The irony of The Godfather Part II is that Michael is pulled deeper and deeper into illegal activity while attempting to fly the flag of legitimation. He kills so he no longer has to kill; he uses profits to buy businesses that are unblemished by criminal dealings. The three-act structure of The Godfather saga, told across the three films, is the rise, fall, and attempted redemption of Michael Corleone. He commits his greatest sins in Godfather Part II, even greater than the murder and resulting alienation of his wife (Diane Keaton) and sister (Talia Shire) in the first film. The third film, weak for the obvious casting of Coppola’s daughter Sophia and an odd, incestuous subplot with Andy Garcia, tries to chronicle his redemption. Yet, Coppola and the aging Michael have one thing in common: giving too little, too late in The Godfather Part III (1990). The rhyming structure was there, but not the restraint of the first two. With Apocalypse Now and One from the Heart, Coppola slowly lost his ability to toe the line between form and content. While I have yet to see Youth without Youth or his most recent film, Tetro (2009), I still think he’ll get there, someday. The Coppola who appeared at the DGA on Saturday seemed to realize his limits, his strengths and his faults, and, most importantly, showed a unquenchable thirst for the cinema. I hope his struggle to rise again does not mirror that of Michael Corleone’s; the American cinema needs Coppola back.

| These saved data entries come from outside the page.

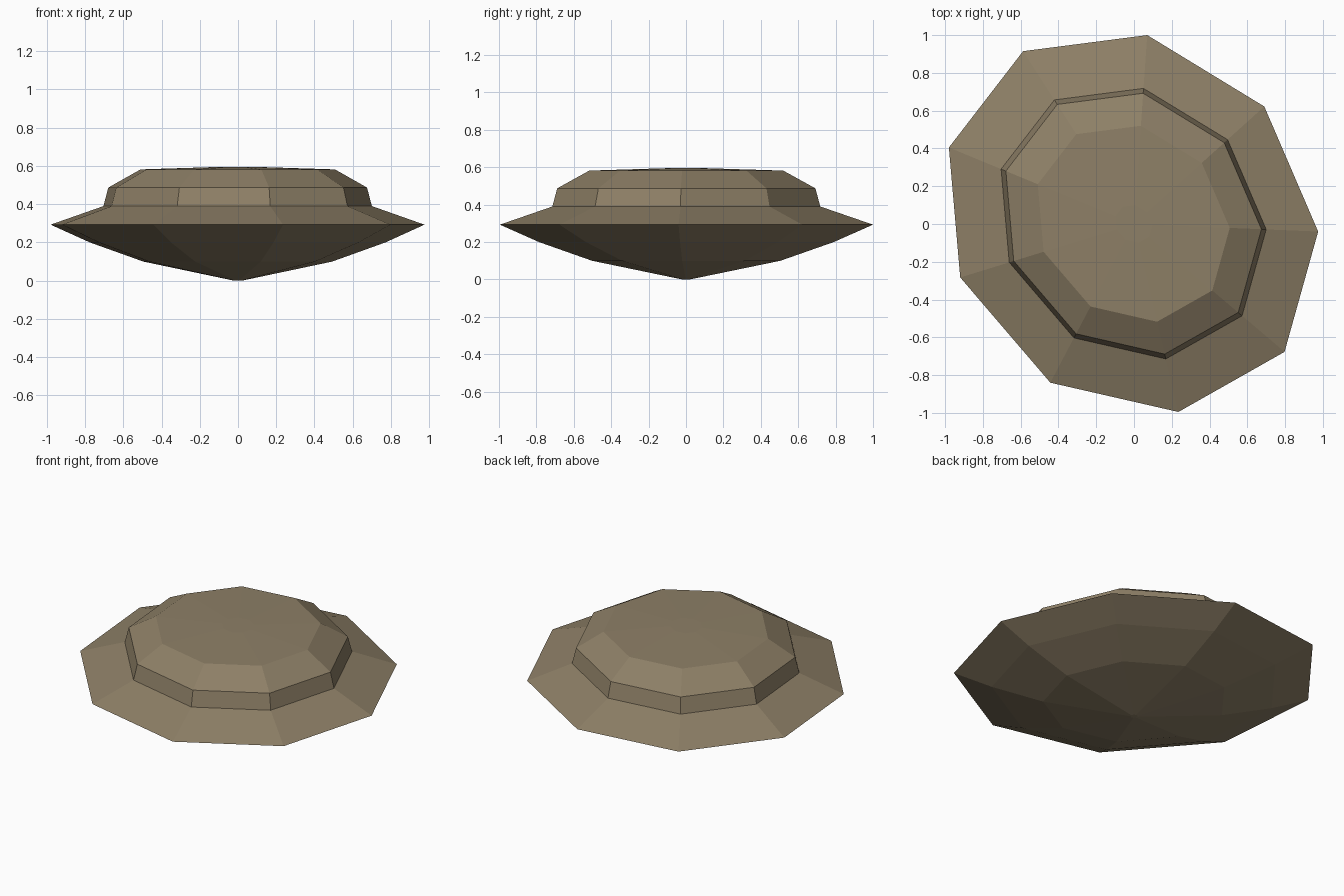
import bpy, bmesh

if "Cube" in bpy.data.objects:
    bpy.data.objects.remove(bpy.data.objects["Cube"])

# Irregular nine-sided outline of the rim (x, y)
OUTLINE = [(0.07, 1.0), (-0.587, 0.915), (-0.98, 0.405), (-0.92, -0.283),
           (-0.443, -0.84), (0.235, -0.995), (0.797, -0.677), (0.975, -0.04),
           (0.69, 0.622)]

# Profile from keel to crown: (height, scale of the outline)
PROFILE = [(0.0, 0.02), (0.1, 0.505), (0.2, 0.79), (0.293, 1.0),
           (0.39, 0.718), (0.487, 0.692), (0.582, 0.52), (0.595, 0.1)]

stone = bpy.data.materials.new("brown stone")
stone.diffuse_color = (0.27, 0.215, 0.135, 1)
stone.use_nodes = True
stone.node_tree.nodes["Principled BSDF"].inputs["Base Color"].default_value = stone.diffuse_color

# Faceted stone: scaled copies of the outline bridged ring by ring
bm = bmesh.new()
rings = [[bm.verts.new((x * s, y * s, z)) for x, y in OUTLINE] for z, s in PROFILE]
n = len(OUTLINE)
for low, high in zip(rings, rings[1:]):
    for i in range(n):
        j = (i + 1) % n
        bm.faces.new((low[i], low[j], high[j], high[i]))
bm.faces.new(rings[0][::-1])
bm.faces.new(rings[-1])
bmesh.ops.recalc_face_normals(bm, faces=bm.faces)

mesh = bpy.data.meshes.new("faceted_stone")
bm.to_mesh(mesh)
bm.free()
mesh.materials.append(stone)
bpy.context.collection.objects.link(bpy.data.objects.new("faceted_stone", mesh))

Drew Morton is a Ph.D. student in Cinema and Media Studies at the University of California-Los Angeles. His criticism and articles have previously appeared in the Milwaukee Journal Sentinel, the UWM Post, Flow, Mediascape, The Playlist, and Senses of Cinema. He is the 2008 and 2010 recipient of the Otis Ferguson Award for Critical Writing in Film Studies.